The market for point-of-care (POC) testing products – such as pregnancy tests and glucose monitoring devices – is currently growing at a rate of 6 percent per year, said a new report from healthcare market research publisher Kalorama Information.
In its study, “The World Market for Point of Care (POC) Diagnostics,” Kalorama noted that the growth in the $16.7 billion industry is higher than expected and is being driven mainly by the prevalence of chronic diseases and globalization of infectious diseases.
Point of care is a broad term used to describe in vitro diagnostic tests used by either patients themselves or in physicians' offices, clinics and other patient care sites. Unlike tests sent to a central lab, point-of-care tests provide rapid results that can immediately influence treatment decisions.
“It remains one of the best testing sectors for proving the idea that test usage can reduce costs since POC tests can help determine treatment and improve patient outcomes or treatment costs,” said Bruce Carlson, Kalorama’s publisher. “This combined with demographic factors such as the increasing number of patients diagnosed with diabetes – glucose testing is the largest segment of the POC market – are fueling growth in POC testing.”
According to Carlson, several other factors are also driving growth.
“Healthcare has also changed to better accommodate these tests,” he said. “We’ve seen growth in specialty clinics, retail clinics and other decentralized locations for patient care. Economic factors are driving the need to reduce the length of patient stays in hospitals, reduce backlog in areas such as emergency departments as patients wait for test results, etc. Also, there’s a problem unique to central labs – a shortage of qualified medical technologists to work in centralized laboratories. All these factors continue to drive POC innovation, healthcare organization and investor interest.”

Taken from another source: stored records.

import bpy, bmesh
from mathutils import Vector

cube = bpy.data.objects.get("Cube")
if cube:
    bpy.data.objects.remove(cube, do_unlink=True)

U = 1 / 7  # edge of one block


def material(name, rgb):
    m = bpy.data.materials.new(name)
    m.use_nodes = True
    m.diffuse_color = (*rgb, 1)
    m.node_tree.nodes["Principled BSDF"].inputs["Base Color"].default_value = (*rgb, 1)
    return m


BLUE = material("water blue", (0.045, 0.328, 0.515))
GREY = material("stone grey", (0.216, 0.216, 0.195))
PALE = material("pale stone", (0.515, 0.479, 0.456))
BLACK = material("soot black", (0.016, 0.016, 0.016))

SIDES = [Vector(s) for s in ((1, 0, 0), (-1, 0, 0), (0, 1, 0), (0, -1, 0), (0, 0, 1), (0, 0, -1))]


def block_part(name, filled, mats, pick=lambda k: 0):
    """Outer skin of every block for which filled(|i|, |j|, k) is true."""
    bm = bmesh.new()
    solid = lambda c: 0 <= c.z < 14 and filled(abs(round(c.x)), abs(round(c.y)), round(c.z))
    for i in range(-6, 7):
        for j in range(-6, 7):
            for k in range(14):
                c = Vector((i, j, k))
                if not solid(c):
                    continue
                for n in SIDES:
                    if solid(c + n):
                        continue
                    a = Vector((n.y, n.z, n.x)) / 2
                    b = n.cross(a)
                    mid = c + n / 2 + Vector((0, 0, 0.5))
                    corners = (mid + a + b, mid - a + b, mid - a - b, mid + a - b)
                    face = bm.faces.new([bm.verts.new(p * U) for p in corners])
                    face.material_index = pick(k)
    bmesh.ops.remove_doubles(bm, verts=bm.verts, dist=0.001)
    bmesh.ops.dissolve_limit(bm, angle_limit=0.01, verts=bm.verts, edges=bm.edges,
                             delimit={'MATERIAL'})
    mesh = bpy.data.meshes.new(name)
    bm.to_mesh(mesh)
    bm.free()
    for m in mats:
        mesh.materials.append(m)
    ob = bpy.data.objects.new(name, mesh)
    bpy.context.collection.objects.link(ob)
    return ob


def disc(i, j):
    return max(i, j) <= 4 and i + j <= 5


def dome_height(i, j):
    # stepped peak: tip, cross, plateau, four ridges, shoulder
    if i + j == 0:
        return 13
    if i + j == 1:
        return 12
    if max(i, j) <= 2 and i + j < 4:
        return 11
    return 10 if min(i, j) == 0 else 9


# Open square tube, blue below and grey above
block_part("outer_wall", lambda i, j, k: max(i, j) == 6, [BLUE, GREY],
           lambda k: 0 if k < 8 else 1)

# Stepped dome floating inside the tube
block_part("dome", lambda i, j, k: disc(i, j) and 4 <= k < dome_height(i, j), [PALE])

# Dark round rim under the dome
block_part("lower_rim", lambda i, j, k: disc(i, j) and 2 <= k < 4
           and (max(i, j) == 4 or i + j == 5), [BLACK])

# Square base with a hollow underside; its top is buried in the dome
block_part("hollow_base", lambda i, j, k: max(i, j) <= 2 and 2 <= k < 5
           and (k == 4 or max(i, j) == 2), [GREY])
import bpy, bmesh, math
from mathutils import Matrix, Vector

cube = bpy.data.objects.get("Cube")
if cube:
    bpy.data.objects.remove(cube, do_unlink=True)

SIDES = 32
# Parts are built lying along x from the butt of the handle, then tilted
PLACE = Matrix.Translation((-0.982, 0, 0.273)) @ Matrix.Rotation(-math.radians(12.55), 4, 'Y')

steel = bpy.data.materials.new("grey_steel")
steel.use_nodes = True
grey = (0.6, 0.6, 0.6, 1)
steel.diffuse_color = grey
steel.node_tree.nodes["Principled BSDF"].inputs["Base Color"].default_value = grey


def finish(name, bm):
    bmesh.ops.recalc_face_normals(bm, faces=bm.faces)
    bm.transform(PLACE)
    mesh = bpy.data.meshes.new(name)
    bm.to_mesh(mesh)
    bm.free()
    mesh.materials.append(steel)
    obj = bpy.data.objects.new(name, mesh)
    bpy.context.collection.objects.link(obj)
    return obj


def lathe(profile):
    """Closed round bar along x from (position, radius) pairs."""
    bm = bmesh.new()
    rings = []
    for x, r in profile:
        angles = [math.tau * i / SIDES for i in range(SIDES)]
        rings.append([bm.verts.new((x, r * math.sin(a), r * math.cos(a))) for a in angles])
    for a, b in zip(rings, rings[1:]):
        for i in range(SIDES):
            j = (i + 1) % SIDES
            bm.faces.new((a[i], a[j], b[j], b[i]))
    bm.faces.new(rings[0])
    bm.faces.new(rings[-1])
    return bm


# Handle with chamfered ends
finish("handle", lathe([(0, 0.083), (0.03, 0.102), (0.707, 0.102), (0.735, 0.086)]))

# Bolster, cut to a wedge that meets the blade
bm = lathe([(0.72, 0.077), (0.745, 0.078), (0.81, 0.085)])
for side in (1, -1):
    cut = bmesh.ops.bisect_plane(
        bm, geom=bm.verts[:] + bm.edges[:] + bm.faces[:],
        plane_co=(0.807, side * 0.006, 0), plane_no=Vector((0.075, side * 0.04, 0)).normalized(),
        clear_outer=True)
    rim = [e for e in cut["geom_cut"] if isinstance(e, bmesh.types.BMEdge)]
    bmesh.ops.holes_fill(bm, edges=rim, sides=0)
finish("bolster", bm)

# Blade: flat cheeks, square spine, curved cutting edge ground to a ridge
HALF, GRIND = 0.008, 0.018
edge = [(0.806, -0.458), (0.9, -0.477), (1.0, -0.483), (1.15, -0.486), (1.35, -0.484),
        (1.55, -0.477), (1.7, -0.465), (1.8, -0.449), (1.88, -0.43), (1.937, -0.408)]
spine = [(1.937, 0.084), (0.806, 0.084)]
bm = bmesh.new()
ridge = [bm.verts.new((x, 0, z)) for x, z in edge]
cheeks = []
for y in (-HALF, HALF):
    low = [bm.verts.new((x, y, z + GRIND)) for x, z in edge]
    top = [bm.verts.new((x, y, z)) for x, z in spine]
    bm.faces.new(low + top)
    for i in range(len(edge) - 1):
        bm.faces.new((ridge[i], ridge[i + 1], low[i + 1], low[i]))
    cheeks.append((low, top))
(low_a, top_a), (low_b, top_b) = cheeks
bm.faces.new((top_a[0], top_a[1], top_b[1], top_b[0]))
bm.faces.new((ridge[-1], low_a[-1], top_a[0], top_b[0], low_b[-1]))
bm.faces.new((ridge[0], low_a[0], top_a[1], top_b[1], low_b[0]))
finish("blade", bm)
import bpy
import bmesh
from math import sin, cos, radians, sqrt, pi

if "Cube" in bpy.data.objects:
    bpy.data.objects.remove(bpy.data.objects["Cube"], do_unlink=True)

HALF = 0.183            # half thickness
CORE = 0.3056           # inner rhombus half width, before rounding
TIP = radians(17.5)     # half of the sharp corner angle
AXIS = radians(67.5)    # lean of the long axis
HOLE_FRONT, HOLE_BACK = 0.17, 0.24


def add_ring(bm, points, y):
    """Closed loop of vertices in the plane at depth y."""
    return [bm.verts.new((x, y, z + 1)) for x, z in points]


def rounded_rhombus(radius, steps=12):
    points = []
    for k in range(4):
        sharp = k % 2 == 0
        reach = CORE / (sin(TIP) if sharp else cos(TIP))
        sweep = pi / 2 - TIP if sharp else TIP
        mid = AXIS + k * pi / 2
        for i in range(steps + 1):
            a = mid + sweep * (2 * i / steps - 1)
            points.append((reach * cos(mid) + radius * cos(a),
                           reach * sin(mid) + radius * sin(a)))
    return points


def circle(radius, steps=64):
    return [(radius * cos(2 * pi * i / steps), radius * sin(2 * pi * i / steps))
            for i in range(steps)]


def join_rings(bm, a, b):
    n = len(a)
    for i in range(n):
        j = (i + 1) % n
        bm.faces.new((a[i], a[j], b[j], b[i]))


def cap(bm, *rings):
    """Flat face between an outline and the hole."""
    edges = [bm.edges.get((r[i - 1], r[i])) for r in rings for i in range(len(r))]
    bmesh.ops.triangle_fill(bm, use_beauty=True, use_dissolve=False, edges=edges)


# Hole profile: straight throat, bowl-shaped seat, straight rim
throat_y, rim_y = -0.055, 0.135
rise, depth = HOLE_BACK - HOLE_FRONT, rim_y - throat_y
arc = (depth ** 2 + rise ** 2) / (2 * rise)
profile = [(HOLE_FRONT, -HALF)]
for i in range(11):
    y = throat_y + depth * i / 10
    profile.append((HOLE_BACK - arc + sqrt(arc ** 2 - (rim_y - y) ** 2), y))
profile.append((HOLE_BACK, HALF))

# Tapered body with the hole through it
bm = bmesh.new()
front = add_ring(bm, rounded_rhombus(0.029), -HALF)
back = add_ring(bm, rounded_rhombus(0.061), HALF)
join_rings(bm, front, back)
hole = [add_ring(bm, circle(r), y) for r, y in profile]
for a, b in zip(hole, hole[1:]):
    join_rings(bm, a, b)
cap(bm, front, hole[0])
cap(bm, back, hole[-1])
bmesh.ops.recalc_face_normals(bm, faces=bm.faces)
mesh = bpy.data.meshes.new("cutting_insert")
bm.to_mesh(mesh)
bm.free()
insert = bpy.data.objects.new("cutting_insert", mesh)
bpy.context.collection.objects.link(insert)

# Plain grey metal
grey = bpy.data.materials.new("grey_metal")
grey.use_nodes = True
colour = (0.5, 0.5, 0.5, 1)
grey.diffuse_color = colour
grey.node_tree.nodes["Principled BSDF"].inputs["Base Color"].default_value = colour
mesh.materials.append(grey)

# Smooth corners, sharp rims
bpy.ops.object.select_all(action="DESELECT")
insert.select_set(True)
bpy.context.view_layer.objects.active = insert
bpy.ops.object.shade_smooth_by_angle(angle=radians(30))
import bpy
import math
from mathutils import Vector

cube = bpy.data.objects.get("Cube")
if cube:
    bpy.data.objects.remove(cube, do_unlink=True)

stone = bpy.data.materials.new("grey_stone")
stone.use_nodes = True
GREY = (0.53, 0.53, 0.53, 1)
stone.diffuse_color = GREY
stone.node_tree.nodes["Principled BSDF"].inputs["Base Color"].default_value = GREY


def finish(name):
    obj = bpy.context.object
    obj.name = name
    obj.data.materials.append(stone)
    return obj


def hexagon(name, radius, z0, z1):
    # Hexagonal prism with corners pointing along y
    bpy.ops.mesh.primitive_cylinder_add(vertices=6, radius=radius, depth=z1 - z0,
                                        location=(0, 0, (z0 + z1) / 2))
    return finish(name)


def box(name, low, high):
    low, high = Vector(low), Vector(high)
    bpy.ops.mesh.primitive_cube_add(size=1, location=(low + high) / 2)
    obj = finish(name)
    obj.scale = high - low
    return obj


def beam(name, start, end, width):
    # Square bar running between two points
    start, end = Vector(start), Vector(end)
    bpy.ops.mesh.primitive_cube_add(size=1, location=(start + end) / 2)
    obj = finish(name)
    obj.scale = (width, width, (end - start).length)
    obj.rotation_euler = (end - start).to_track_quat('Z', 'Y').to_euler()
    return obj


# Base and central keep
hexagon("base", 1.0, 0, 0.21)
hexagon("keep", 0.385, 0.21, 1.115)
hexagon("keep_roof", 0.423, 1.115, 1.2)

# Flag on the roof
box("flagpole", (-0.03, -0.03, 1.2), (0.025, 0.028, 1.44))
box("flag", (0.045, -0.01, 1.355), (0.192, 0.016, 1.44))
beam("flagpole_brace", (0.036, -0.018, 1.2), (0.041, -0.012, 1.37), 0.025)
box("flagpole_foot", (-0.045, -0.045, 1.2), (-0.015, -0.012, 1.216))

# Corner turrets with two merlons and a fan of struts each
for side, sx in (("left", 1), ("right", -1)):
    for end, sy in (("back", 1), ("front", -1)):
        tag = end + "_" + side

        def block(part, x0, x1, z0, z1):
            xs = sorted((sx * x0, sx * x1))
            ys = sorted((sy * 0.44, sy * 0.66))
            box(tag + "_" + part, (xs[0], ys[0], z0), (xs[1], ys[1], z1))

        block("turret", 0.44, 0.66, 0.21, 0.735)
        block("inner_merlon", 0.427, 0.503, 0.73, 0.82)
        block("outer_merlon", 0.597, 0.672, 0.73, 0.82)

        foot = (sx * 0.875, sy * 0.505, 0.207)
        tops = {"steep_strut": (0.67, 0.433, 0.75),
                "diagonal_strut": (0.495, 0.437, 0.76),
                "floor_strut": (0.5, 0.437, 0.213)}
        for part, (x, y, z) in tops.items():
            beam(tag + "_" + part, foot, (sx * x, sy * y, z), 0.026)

[See also: HAI diagnostics market grew 10 percent in 2011]
Although the future looks bright for the future of the POC market, Carlson notes a few possible pitfalls, including staff training and the higher cost of POC tests.
“At a central lab, the level of training of personnel performing the POC test will usually be better,” said Carlson. “Cost is also a factor that could limit growth. The cost of POC tests is often higher than the cost of the same test performed in a central laboratory.”